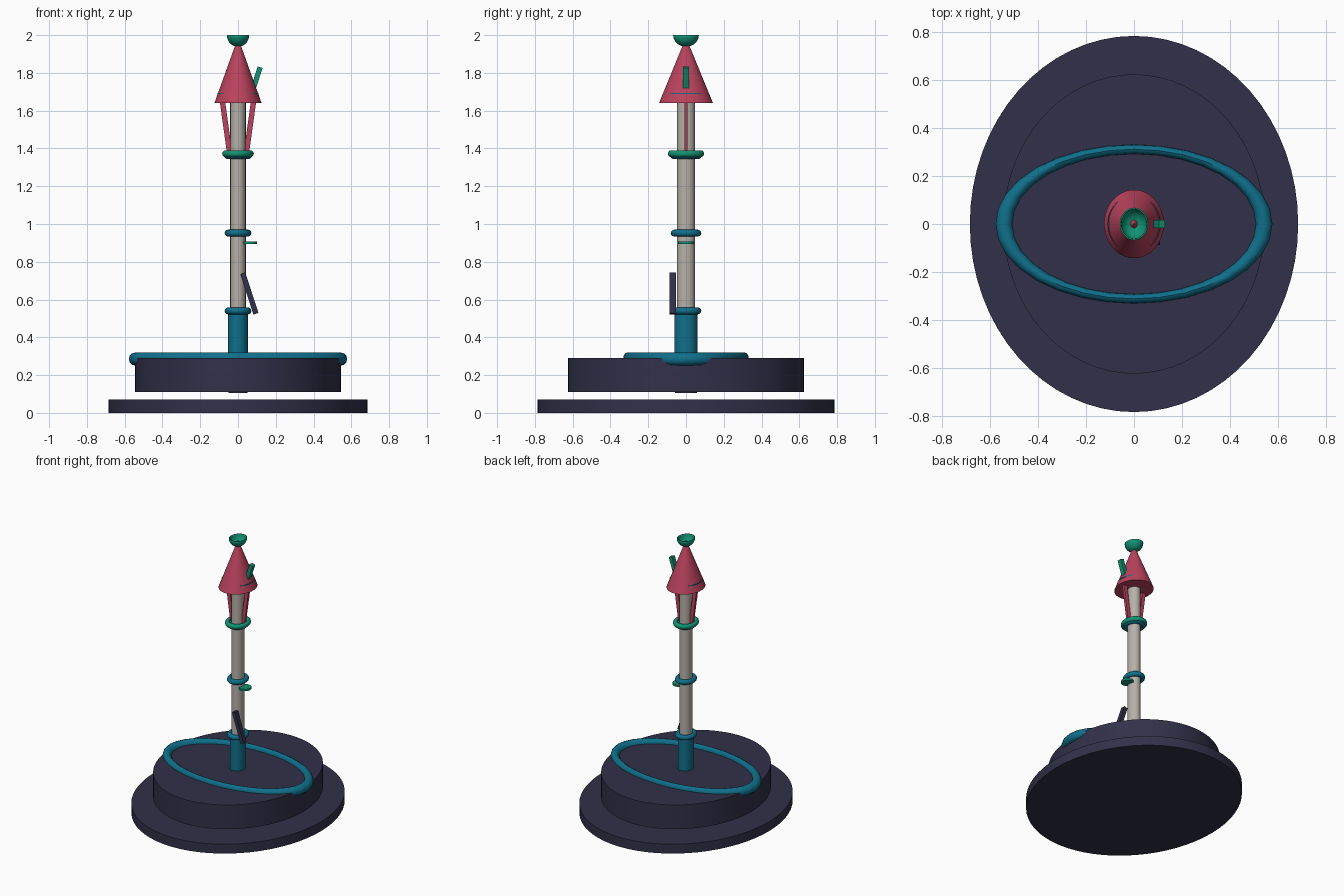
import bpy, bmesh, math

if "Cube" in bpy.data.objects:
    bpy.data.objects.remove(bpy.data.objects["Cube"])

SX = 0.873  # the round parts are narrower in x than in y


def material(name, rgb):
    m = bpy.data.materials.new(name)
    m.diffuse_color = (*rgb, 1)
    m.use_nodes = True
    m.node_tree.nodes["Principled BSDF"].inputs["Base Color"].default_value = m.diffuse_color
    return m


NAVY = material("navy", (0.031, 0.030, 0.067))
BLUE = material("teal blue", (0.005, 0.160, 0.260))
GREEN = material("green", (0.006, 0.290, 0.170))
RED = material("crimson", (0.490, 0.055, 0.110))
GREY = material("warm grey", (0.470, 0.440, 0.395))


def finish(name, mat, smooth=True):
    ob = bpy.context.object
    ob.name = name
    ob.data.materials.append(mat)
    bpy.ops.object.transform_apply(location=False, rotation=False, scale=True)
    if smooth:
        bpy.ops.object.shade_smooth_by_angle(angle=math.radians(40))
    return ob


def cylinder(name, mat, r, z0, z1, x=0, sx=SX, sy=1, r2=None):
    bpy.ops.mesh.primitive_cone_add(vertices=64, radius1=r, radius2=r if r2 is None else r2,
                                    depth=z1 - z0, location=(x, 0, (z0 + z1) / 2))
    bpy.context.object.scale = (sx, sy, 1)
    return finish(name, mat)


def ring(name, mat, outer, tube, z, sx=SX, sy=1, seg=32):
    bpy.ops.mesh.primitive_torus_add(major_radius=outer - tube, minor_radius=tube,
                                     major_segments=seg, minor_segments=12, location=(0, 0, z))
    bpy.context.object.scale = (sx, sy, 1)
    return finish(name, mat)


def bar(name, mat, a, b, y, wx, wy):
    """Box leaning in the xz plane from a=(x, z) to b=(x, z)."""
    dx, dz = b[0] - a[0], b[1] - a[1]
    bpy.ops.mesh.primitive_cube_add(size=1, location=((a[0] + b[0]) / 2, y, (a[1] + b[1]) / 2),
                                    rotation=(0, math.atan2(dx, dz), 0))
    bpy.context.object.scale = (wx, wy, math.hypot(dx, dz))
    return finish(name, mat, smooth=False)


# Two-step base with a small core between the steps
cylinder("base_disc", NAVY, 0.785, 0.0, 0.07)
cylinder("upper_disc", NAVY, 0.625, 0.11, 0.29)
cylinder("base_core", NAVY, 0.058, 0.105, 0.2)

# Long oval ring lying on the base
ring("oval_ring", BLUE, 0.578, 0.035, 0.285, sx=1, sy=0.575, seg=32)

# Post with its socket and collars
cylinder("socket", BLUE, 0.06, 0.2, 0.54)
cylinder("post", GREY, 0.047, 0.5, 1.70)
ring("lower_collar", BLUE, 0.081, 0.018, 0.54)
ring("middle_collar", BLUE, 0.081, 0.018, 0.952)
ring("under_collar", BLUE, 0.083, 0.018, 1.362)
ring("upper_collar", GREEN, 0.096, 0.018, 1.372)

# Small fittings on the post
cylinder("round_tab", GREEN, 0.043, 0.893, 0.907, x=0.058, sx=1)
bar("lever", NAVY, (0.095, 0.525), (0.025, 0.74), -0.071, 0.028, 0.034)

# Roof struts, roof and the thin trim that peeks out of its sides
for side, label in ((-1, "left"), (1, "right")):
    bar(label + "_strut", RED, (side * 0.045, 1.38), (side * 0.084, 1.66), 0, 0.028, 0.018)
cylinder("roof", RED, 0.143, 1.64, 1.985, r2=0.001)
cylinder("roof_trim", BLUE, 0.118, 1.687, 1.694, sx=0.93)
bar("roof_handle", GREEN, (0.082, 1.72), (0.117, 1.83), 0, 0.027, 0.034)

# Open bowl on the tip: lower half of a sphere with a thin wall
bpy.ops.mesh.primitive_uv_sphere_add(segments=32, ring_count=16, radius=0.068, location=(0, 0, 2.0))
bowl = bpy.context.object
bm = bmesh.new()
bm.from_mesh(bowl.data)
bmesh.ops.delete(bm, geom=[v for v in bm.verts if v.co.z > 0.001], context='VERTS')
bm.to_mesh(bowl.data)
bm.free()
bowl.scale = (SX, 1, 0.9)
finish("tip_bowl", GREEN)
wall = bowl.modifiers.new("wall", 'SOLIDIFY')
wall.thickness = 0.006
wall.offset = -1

════════

# Task description:
The reply should contain all of the data above, word for word, with no pictures.

# Problem solution:
import bpy, bmesh, math

if "Cube" in bpy.data.objects:
    bpy.data.objects.remove(bpy.data.objects["Cube"])

SX = 0.873  # the round parts are narrower in x than in y


def material(name, rgb):
    m = bpy.data.materials.new(name)
    m.diffuse_color = (*rgb, 1)
    m.use_nodes = True
    m.node_tree.nodes["Principled BSDF"].inputs["Base Color"].default_value = m.diffuse_color
    return m


NAVY = material("navy", (0.031, 0.030, 0.067))
BLUE = material("teal blue", (0.005, 0.160, 0.260))
GREEN = material("green", (0.006, 0.290, 0.170))
RED = material("crimson", (0.490, 0.055, 0.110))
GREY = material("warm grey", (0.470, 0.440, 0.395))


def finish(name, mat, smooth=True):
    ob = bpy.context.object
    ob.name = name
    ob.data.materials.append(mat)
    bpy.ops.object.transform_apply(location=False, rotation=False, scale=True)
    if smooth:
        bpy.ops.object.shade_smooth_by_angle(angle=math.radians(40))
    return ob


def cylinder(name, mat, r, z0, z1, x=0, sx=SX, sy=1, r2=None):
    bpy.ops.mesh.primitive_cone_add(vertices=64, radius1=r, radius2=r if r2 is None else r2,
                                    depth=z1 - z0, location=(x, 0, (z0 + z1) / 2))
    bpy.context.object.scale = (sx, sy, 1)
    return finish(name, mat)


def ring(name, mat, outer, tube, z, sx=SX, sy=1, seg=32):
    bpy.ops.mesh.primitive_torus_add(major_radius=outer - tube, minor_radius=tube,
                                     major_segments=seg, minor_segments=12, location=(0, 0, z))
    bpy.context.object.scale = (sx, sy, 1)
    return finish(name, mat)


def bar(name, mat, a, b, y, wx, wy):
    """Box leaning in the xz plane from a=(x, z) to b=(x, z)."""
    dx, dz = b[0] - a[0], b[1] - a[1]
    bpy.ops.mesh.primitive_cube_add(size=1, location=((a[0] + b[0]) / 2, y, (a[1] + b[1]) / 2),
                                    rotation=(0, math.atan2(dx, dz), 0))
    bpy.context.object.scale = (wx, wy, math.hypot(dx, dz))
    return finish(name, mat, smooth=False)


# Two-step base with a small core between the steps
cylinder("base_disc", NAVY, 0.785, 0.0, 0.07)
cylinder("upper_disc", NAVY, 0.625, 0.11, 0.29)
cylinder("base_core", NAVY, 0.058, 0.105, 0.2)

# Long oval ring lying on the base
ring("oval_ring", BLUE, 0.578, 0.035, 0.285, sx=1, sy=0.575, seg=32)

# Post with its socket and collars
cylinder("socket", BLUE, 0.06, 0.2, 0.54)
cylinder("post", GREY, 0.047, 0.5, 1.70)
ring("lower_collar", BLUE, 0.081, 0.018, 0.54)
ring("middle_collar", BLUE, 0.081, 0.018, 0.952)
ring("under_collar", BLUE, 0.083, 0.018, 1.362)
ring("upper_collar", GREEN, 0.096, 0.018, 1.372)

# Small fittings on the post
cylinder("round_tab", GREEN, 0.043, 0.893, 0.907, x=0.058, sx=1)
bar("lever", NAVY, (0.095, 0.525), (0.025, 0.74), -0.071, 0.028, 0.034)

# Roof struts, roof and the thin trim that peeks out of its sides
for side, label in ((-1, "left"), (1, "right")):
    bar(label + "_strut", RED, (side * 0.045, 1.38), (side * 0.084, 1.66), 0, 0.028, 0.018)
cylinder("roof", RED, 0.143, 1.64, 1.985, r2=0.001)
cylinder("roof_trim", BLUE, 0.118, 1.687, 1.694, sx=0.93)
bar("roof_handle", GREEN, (0.082, 1.72), (0.117, 1.83), 0, 0.027, 0.034)

# Open bowl on the tip: lower half of a sphere with a thin wall
bpy.ops.mesh.primitive_uv_sphere_add(segments=32, ring_count=16, radius=0.068, location=(0, 0, 2.0))
bowl = bpy.context.object
bm = bmesh.new()
bm.from_mesh(bowl.data)
bmesh.ops.delete(bm, geom=[v for v in bm.verts if v.co.z > 0.001], context='VERTS')
bm.to_mesh(bowl.data)
bm.free()
bowl.scale = (SX, 1, 0.9)
finish("tip_bowl", GREEN)
wall = bowl.modifiers.new("wall", 'SOLIDIFY')
wall.thickness = 0.006
wall.offset = -1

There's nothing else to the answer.